“When Beaver’s singing over a track for 20 minutes, there comes a point where he gets into a groove, and it’s really important that he’s not thinking about what he’s doing,” Whitten explains. “But when he’s goin’ like a chicken on acid, things start flowing out of him and it just flourishes. That excitement about what we’re building in that moment, you can hear that on the new record.”

Cell Phone 1 is the NEW, new record, a middle-ground between the relatively guitar-heavy Failure and the ravin’ vibe of the shelved Techno Prisoners record.

“We just ended up making songs that fit the 10 o’clock settime a little better,” says Sheppard. “There’s nothing worse than playing techno songs at a bar somewhere at 10 o’clock to a bunch of people standing up.”

Given Co/ntry’s need for freshness in the studio, I asked whether playing the same songs again and again on stage presents a challenge. “The key is to not practise at all,” says Sheppard, breaking into a harmony of chuckles with Whitten.
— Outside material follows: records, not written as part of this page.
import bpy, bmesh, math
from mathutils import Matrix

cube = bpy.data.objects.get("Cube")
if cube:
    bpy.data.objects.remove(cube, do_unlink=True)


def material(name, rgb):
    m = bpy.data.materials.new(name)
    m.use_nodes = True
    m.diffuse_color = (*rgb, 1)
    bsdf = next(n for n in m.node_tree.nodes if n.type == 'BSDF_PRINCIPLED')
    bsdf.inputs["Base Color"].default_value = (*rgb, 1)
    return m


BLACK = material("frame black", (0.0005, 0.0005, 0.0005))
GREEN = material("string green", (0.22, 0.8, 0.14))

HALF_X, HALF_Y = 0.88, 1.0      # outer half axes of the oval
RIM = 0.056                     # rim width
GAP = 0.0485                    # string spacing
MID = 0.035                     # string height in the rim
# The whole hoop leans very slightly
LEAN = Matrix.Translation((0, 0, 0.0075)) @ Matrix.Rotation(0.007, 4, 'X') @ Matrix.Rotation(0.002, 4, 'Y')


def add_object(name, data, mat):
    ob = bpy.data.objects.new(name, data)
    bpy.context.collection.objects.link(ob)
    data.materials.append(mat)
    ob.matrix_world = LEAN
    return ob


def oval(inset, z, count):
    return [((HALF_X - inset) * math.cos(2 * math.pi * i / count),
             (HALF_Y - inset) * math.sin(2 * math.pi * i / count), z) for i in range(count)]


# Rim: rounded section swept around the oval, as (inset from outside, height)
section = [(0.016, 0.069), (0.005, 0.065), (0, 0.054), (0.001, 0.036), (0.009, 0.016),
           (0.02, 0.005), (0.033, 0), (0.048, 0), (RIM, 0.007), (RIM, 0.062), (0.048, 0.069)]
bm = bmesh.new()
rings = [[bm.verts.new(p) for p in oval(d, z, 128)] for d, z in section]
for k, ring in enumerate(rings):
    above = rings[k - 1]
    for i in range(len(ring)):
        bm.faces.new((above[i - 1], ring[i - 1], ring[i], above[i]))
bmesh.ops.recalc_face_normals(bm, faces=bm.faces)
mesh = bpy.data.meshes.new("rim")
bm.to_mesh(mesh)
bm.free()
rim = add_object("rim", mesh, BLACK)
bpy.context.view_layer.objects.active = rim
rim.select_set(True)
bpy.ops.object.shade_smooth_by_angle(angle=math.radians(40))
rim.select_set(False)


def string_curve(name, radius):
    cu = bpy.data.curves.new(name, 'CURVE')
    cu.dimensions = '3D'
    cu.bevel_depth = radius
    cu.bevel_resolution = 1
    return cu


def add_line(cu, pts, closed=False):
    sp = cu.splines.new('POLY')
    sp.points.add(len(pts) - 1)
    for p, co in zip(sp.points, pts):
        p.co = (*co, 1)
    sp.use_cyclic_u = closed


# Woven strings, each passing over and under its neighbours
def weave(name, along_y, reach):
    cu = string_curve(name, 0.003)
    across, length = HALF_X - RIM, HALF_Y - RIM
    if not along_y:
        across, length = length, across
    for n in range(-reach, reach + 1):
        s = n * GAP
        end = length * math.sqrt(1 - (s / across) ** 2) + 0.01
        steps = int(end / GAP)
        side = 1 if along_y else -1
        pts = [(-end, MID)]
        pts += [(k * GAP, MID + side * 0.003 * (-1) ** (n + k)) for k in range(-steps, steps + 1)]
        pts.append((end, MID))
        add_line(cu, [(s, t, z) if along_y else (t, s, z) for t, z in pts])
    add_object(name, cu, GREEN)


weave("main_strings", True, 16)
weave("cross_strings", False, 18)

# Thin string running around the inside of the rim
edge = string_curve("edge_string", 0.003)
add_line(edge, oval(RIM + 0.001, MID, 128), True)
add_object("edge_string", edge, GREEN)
“There’s a different energy every time we play, depending on what happened that day or how fucked up we are,” Whitten says. “Sometimes the best sets have been the ones that were technically the most disgusting and sloppy, but they’ve just been the most fun ’cause the energy and enthusiasm is there.”

“We played this one afterhours show,” Sheppard recalls, “and the integrity was there, but after the show we watched the video and it was just hilarious how off I was playing the guitar. It was still awesome ’cause I didn’t give up and I didn’t even think I was doing anything wrong.

“It’s kind of like that scene in The Wolf of Wall Street when he drives his Lamborghini back from the casino. He thinks it’s in perfect condition but actually it’s completely destroyed.”

“That’s pretty much you to a T,” Whitten says. “You think everything’s fine when it’s really a giant disaster. But your conviction makes it enjoyable.” ■

Co/ntry launch Cell Phone 1 with openers Bernardino Femminielli, Persons and DJ Kaz Kandy at Théâtre Fairmount (5240 Parc) on Friday, April 14, 10 p.m., $7 ($25 with vinyl LP)